What if design were about humility and thinking of others?

Adrienne taught design at her local college. She wanted the students to design an outfit for a couple attending a church wedding.

“I have become increasingly unhappy about the clothes worn at weddings. I like clothes to be celebratory, but some weddings are becoming all about the clothes. I feel it’s perceived as a context for designers to showcase their work, and the religious context gets forgotten. I started the session by showing lots of images of clothes people wear to weddings. I asked students to research images of wedding clothes worn by guests and write an analysis of them. We discussed the images using the following prompts:

  • What are your first impressions?
  • What do you think governed the choices?
  • What are people saying through their clothes?
  • What do the choices suggest the event is about?
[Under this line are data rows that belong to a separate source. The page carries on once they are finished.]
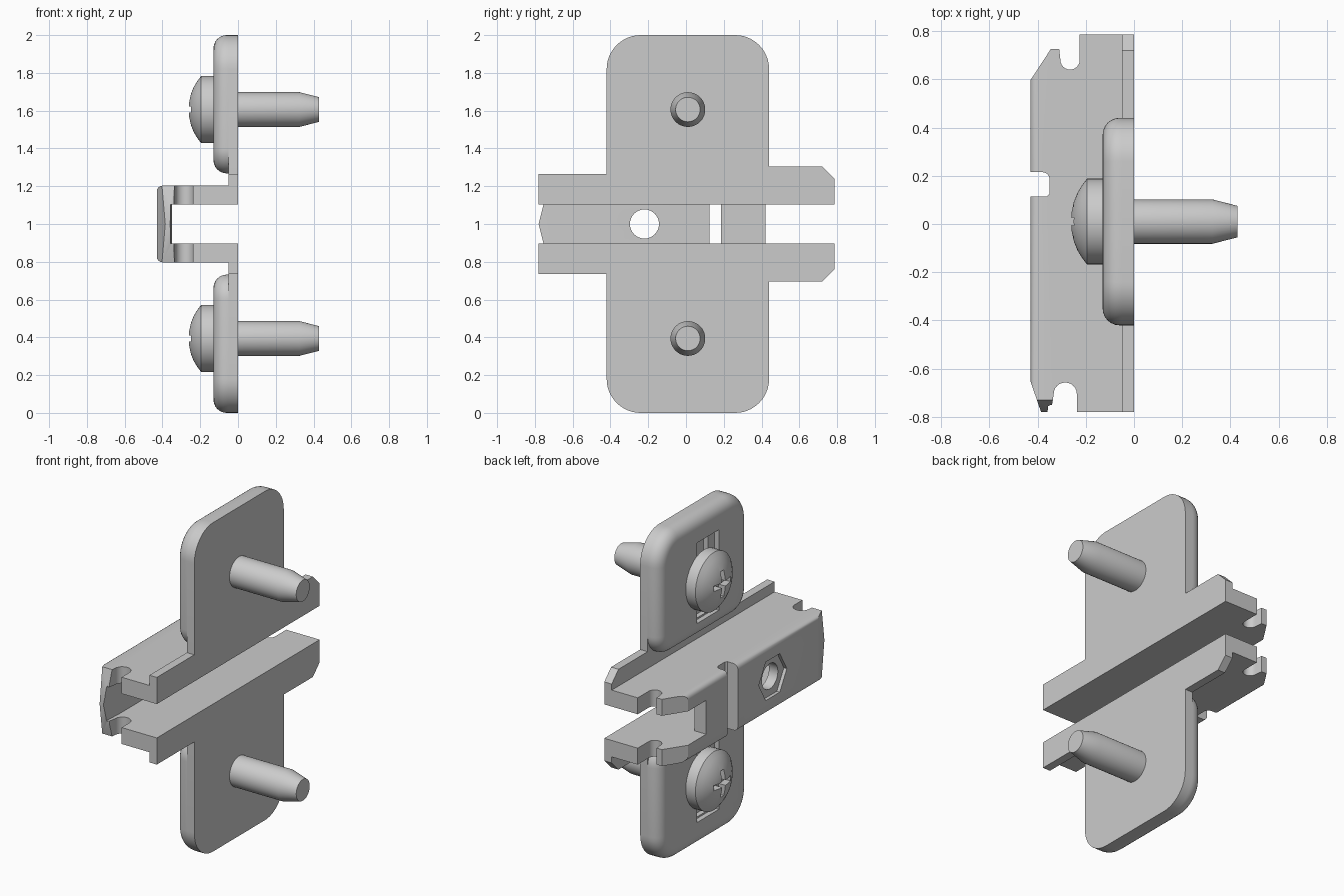
import bpy, bmesh, math
from mathutils import Vector

if "Cube" in bpy.data.objects:
    bpy.data.objects.remove(bpy.data.objects["Cube"])


def arc(cx, cy, r, a0, a1, n=12):
    return [(cx + r * math.cos(math.radians(a0 + (a1 - a0) * i / n)),
             cy + r * math.sin(math.radians(a0 + (a1 - a0) * i / n))) for i in range(n + 1)]


def finish(name, bm):
    bmesh.ops.recalc_face_normals(bm, faces=bm.faces)
    me = bpy.data.meshes.new(name)
    bm.to_mesh(me)
    bm.free()
    ob = bpy.data.objects.new(name, me)
    bpy.context.collection.objects.link(ob)
    return ob


def prism(name, pts, axis, lo, hi, bevel=None, width=0.03, segs=4):
    """Extrude an outline: axis 'z' takes (x, y) points, axis 'x' takes (y, z) points."""
    bm = bmesh.new()
    if axis == 'z':
        vs = [bm.verts.new((a, b, lo)) for a, b in pts]
        d = Vector((0, 0, hi - lo))
    else:
        vs = [bm.verts.new((lo, a, b)) for a, b in pts]
        d = Vector((hi - lo, 0, 0))
    face = bm.faces.new(vs)
    ext = bmesh.ops.extrude_face_region(bm, geom=[face])
    bmesh.ops.translate(bm, vec=d, verts=[g for g in ext['geom'] if isinstance(g, bmesh.types.BMVert)])
    bmesh.ops.recalc_face_normals(bm, faces=bm.faces)
    if bevel:
        edges = [e for e in bm.edges if bevel(e.verts[0].co, e.verts[1].co)]
        bmesh.ops.bevel(bm, geom=edges, offset=width, segments=segs, profile=0.5, affect='EDGES')
    return finish(name, bm)


def rect(a0, a1, b0, b1):
    return [(a0, b0), (a1, b0), (a1, b1), (a0, b1)]


def cut(ob, cutter):
    m = ob.modifiers.new("cut", 'BOOLEAN')
    m.operation, m.solver, m.object = 'DIFFERENCE', 'EXACT', cutter
    bpy.context.view_layer.objects.active = ob
    bpy.ops.object.modifier_apply(modifier=m.name)
    bpy.data.objects.remove(cutter)


def smooth(ob):
    bpy.ops.object.select_all(action='DESELECT')
    ob.select_set(True)
    bpy.context.view_layer.objects.active = ob
    bpy.ops.object.shade_smooth_by_angle(angle=math.radians(30))


# Central U-shaped channel: side silhouette with hook notches at both ends
side = [(0, -0.78), (-0.237, -0.78)] + arc(-0.285, -0.705, 0.048, 0, 180)
side += [(-0.335, -0.72), (-0.34, -0.75), (-0.352, -0.752), (-0.36, -0.78), (-0.385, -0.78),
         (-0.43, -0.65), (-0.43, 0.595), (-0.345, 0.725), (-0.31, 0.725)]
side += arc(-0.265, 0.68, 0.04, 180, 360) + [(-0.225, 0.785), (0, 0.785)]
channel = prism("channel", side, 'z', 0.797, 1.205 - 0.002,
                lambda a, b: a.x < -0.429 and b.x < -0.429 and abs(a.z - b.z) < 1e-4)
# hollow inside, open at the back end
cut(channel, prism("c", [(0.1, -0.9), (0.1, 0.9), (-0.6, 0.9), (-0.6, 0.42), (-0.35, 0.42),
                         (-0.35, -0.64), (-0.365, -0.9)], 'z', 0.897, 1.103))
# cross slot with rounded inner corner
cut(channel, prism("c", [(-0.6, 0.115), (-0.36, 0.115), (-0.35, 0.125)]
                   + arc(-0.38, 0.185, 0.03, 0, 90, 6) + [(-0.6, 0.215)], 'z', 0.6, 1.4))
# pointed front end
for s in (1, -1):
    cut(channel, prism("c", [(-0.78, 1), (-0.725, 1 + 0.22 * s), (-0.9, 1 + 0.22 * s), (-0.9, 1)],
                       'x', -0.6, -0.3))
# hexagonal recess and round adjusting hole
cut(channel, prism("c", arc(-0.22, 1, 0.135, 0, 300, 5), 'x', -0.6, -0.41))
cut(channel, prism("c", arc(-0.22, 1, 0.077, 0, 348.75, 31), 'x', -0.6, -0.3))
smooth(channel)


def wing(tag, s):
    def flip(pts):
        return [(y, 1 + s * (z - 1)) for y, z in pts]

    # thin back plate with the two flange strips
    corners = arc(0.26, 1.82, 0.18, 0, 90) + arc(-0.24, 1.82, 0.18, 90, 180)
    plate = [(-0.78, 1.203), (0.785, 1.203), (0.785, 1.24), (0.72, 1.305), (0.44, 1.305)]
    plate += corners + [(-0.42, 1.265), (-0.78, 1.265)]
    smooth(prism(tag + "_wing_plate", flip(plate), 'x', -0.05, 0))

    # raised pad with soft outer edges
    outline = corners + arc(-0.29, 1.398, 0.13, 180, 270) + arc(0.31, 1.398, 0.13, 270, 360)
    pad = prism(tag + "_wing_pad", flip(outline), 'x', -0.13, -0.05,
                lambda a, b: a.x < -0.129 and b.x < -0.129, 0.07, 6)
    # stepped screw slot
    cut(pad, prism("c", flip(rect(-0.13, 0.08, 1.36, 1.85)), 'x', -0.3, -0.1))
    cut(pad, prism("c", flip(rect(-0.07, 0.05, 1.37, 1.84)), 'x', -0.3, -0.07))
    smooth(pad)

    # screw: domed head and tapered shank turned around the x axis
    y0, z0 = 0.01, 1 + s * 0.606
    prof = [(-0.262, 0), (-0.259, 0.04), (-0.25, 0.08), (-0.234, 0.12), (-0.216, 0.15), (-0.195, 0.178),
            (-0.13, 0.178), (-0.13, 0.092), (0.325, 0.092), (0.43, 0.065), (0.43, 0)]
    bm = bmesh.new()
    vs = [bm.verts.new((x, y0 + r, z0)) for x, r in prof]
    es = [bm.edges.new(p) for p in zip(vs, vs[1:])]
    bmesh.ops.spin(bm, geom=vs + es, cent=(0, y0, z0), axis=(1, 0, 0), angle=2 * math.pi, steps=40)
    bmesh.ops.remove_doubles(bm, verts=bm.verts, dist=1e-4)
    screw = finish(tag + "_screw", bm)
    # cross drive
    a, b = 0.08, 0.016
    cross = [(a, -b), (a, b), (b, b), (b, a), (-b, a), (-b, b),
             (-a, b), (-a, -b), (-b, -b), (-b, -a), (b, -a), (b, -b)]
    cut(screw, prism("c", [(y0 + p, z0 + q) for p, q in cross], 'x', -0.4, -0.215))
    smooth(screw)


wing("upper", 1)
wing("lower", -1)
“Then we looked at the wedding service and discussed what was important about it. I handed out copies of a Christian wedding service and vows. We devised some criteria for choice of design that would be appropriate in the light of those:

  • The designer has a responsibility to be appropriate to the occasion and to serve the guest and the bride and groom. It is not for showcasing the designer’s flair.
  • It’s a religious ceremony, so clothes should have an element of modesty.
  • The guests are there to support the bride and groom and not to steal the limelight or draw attention to themselves.
  • It’s a celebration, so clothes should be celebratory.
  • The designer should think about how the clothes will look in photographs; they should not leave people with regrets.

“Many students felt the designer had a double brief since the same clothes are used for both the religious ceremony and also the reception that follows. The student designs reflected that, often using short jackets, wraps, and other devices for the women to create two different looks from the same outfit. On the whole, students went for simpler and more elegant designs with very good fabrics rather than showy outfits. I adjusted my evaluations to include the criteria we had devised.”

What’s going on here?

Adrienne saw design as a way of encouraging students to think of others and serve and to reflect on the meaning and purpose of a wedding.

She engaged students in a design activity that made them think about connections to a faith context and actively devise criteria in a way that focused on serving.

Adriana reshaped her practice by changing the context for the activity (the new brief), adjusting her assessment to match, and using images and questions to change the focus and look at the purpose to which skills were put.

What does this have to do with faith, hope, and love?

Serving is an expression of loveService should distinguish the Christian way of life — at work, in the home, and in relationships. The possession of gifts and talents bring with them responsibility; they are for serving others, and that includes design. Love accepts limits in terms of the needs of others. Serving involves a lack of selfishness, for it means taking the spotlight off ourselves in order to pay attention to the needs of others.

What difference does it make?

This way of approaching design underscores the responsibility of designers rather than seeing creativity as something on which no limits are imposed. Love imposes limits. With any gift comes a responsibility to use it with wisdom. This approach also changes the context in which the designer works to a religious one, even if the designer does not share that faith.

Where could we go from here?

These concepts of serving, responsibility, and the limits imposed by love can be applied to other creative projects and other parts of the design curriculum.

Digging deeper

Adrienne saw design as service. The concept of service is an important one for Christians, for Jesus took the word servant and gave it a new and radical meaning. He took a word that described a lesser person under the authority of others and redefined it in terms of leadership and greatness. As the “servant King” he washed his disciple’s feet and expected his followers to be willing to act similarly (John 13:14-15 ). Jesus made it clear that in the kingdom of God those who are greatest are those who serve God and others.

The duty is now emphasized of serving God in the world, in every position in life. Abraham Kuyper

In 1 Corinthians, Paul describes love as “not self-seeking.” He also talks about pleasing others rather than ourselves in order to build up other people (Romans 15:2 ). This does not mean self is effaced or personal needs are never met. Jesus talked of loving others as we love ourselves. We can uphold the dignity of people and their entitlement to be treated as God’s children, and that includes us.

What the earliest Christians were struck by, and what they returned to again and again, was that in Jesus they had seen (and the stories testified of this to those who had not seen) a way of being human which nobody had ever imagined before. This was a way of generosity and forgiveness, a way of self-emptying and a determination to put everyone else’s needs first. N. T. Wright

Adrienne stressed responsibility in design rather than just following a trend or displaying flair. Gifts carry the responsibility to use them wisely. In the Bible Samson was gifted with enormous strength, but he wasted that gift rather than using it wisely. Possession of a gift is not enough.